Tuesday, October 22, 2013

Status update: Part 8

This post is fairly weak in content as I noticed that there are some bugs introduced in the newest bits, but there are also some improvements:
- the generated code does not use for generated types namespaces. Some name mangling were fixed because of this
- the duplicate runtime methods do not appear anymore
- documentation is vastly improved: as I use CodeRefractor as a bachelor paper, I described all the optimizations and various components of CR in an extensive manner. There are 40 written pages with content that may be interesting. If you are interested (at least as a lecture) about various internal parts or how the code is made, I recommend reading the Documentation folder.
- generic class specialization works (partially at least) and name mangling is better of managing generics
- there are also advances (small ones) into supported delegates, but is still not ended. The best part is that the delegates code is isolated and when I will have time I will be able to finish them

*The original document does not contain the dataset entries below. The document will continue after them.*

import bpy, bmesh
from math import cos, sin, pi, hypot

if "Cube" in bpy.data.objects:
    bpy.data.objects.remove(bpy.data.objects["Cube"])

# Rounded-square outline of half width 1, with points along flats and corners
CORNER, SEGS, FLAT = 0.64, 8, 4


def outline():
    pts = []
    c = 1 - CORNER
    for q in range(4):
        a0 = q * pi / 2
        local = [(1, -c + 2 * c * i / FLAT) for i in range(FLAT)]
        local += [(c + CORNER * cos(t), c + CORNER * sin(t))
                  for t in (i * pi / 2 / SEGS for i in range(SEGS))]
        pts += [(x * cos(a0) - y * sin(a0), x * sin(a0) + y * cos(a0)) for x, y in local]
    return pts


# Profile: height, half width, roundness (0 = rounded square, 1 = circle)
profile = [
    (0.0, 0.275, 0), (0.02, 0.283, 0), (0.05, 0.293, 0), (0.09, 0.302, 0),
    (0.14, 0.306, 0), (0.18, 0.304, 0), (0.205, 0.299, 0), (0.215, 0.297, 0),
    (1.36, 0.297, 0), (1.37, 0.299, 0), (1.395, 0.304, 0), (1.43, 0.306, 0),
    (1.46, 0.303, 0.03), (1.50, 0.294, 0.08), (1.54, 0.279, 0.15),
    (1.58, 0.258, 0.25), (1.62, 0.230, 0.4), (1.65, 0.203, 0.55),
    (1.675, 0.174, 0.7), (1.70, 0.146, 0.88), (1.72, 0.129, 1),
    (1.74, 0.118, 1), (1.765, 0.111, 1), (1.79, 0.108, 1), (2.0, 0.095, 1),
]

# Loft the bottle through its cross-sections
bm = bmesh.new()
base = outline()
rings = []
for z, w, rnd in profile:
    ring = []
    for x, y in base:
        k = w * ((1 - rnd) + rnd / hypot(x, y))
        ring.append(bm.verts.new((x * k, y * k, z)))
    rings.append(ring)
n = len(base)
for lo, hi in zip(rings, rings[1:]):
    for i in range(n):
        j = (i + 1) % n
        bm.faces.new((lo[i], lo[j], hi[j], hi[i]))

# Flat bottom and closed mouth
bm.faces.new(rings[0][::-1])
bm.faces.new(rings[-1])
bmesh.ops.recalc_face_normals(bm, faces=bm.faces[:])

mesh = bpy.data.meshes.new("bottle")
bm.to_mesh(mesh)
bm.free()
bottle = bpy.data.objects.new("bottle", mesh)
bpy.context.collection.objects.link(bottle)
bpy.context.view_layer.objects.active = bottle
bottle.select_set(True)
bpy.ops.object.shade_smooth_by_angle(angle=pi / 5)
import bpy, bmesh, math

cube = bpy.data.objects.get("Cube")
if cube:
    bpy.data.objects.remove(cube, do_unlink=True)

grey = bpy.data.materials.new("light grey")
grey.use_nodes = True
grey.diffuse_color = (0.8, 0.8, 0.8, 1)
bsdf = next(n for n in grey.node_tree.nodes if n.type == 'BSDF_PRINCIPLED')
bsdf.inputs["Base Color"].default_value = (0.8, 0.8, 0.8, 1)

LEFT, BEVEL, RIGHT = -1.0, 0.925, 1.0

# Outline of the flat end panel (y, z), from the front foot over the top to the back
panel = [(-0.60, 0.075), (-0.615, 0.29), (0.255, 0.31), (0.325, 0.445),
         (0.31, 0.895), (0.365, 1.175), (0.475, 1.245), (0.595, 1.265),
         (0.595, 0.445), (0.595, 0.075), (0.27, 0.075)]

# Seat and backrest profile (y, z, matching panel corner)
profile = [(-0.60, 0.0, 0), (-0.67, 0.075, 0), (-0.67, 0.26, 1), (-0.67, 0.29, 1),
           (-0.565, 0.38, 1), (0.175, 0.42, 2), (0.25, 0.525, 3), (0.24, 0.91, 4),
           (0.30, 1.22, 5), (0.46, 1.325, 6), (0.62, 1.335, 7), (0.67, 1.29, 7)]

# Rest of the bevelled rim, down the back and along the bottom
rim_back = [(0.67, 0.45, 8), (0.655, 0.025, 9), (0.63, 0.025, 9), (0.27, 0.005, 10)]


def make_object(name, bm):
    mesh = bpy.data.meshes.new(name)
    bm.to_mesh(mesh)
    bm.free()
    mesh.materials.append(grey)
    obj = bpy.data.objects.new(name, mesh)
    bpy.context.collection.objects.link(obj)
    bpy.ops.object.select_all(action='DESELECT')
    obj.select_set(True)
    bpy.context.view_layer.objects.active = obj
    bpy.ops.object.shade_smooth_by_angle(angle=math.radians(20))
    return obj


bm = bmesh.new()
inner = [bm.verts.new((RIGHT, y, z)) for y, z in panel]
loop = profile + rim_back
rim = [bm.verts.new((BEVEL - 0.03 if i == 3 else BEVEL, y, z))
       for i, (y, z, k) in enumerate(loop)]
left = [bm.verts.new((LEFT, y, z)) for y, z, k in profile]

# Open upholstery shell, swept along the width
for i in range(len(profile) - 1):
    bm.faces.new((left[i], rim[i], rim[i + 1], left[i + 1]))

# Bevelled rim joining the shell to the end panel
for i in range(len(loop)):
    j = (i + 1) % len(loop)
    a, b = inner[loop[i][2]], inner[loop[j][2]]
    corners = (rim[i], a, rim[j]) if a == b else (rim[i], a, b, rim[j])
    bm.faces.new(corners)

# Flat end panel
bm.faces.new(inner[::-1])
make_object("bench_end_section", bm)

Still the main area of focus remains for now: bug fixing and/or code cleanup.

I want with this post to thank Jetbrains by offering a (free) license of ReSharper to advance CodeRefractor. I think that R# is a great tool in itself and I hope you will test it if you are not using it you will see how it improves the code quality of your code base.

Monday, October 7, 2013

NBody: can C# be *very* fast?

As you read in the previous blog post, performance of Java and .Net can be fast (or even faster) than C++ compiled code. Anyway, this was a reason for me to look the performance discrepancy and to implement three "remaining" optimizations that made the gap of performance really big:
- escape analysis: allocations for objects that are not escaping are made on stack
- common subexpression elimination
- loop invariant code motion (LICM)

So what it means in performance terms? I will not put exact numbers, but with the best C++ time, you will get a bit less than 1300 ms (on Linux), and around 1400 ms on Windows (on both VC++ and MinGW).

Why these optimizations were so important:
- escape analysis removes for cases of parameters of functions necessity of increment/decrement reference counting
- having a lot of small items (in expressions) that do repeat, they will be precomputed once. This part also work over function calls (if the functions are evaluated as pure).
So if you have a rotation matrix, and you compute against cosine (alpha) and sine(alpha), you don't have to cache the sine and cosine, the compiler will do it for you automatically.
- LICM (Wikipedia article) will work as common subexpressions, but in case your code has expressions that do not change over the loops, they will be executed at the start of the loop once, and not at every iteration. This optimization works also with pure functions, so if you make a function call, this function call will be moved outside of the loop also.

This also means that I will not work (excluding there are bugs) for optimizations for some time, but you may try to generate code and the result "should scream".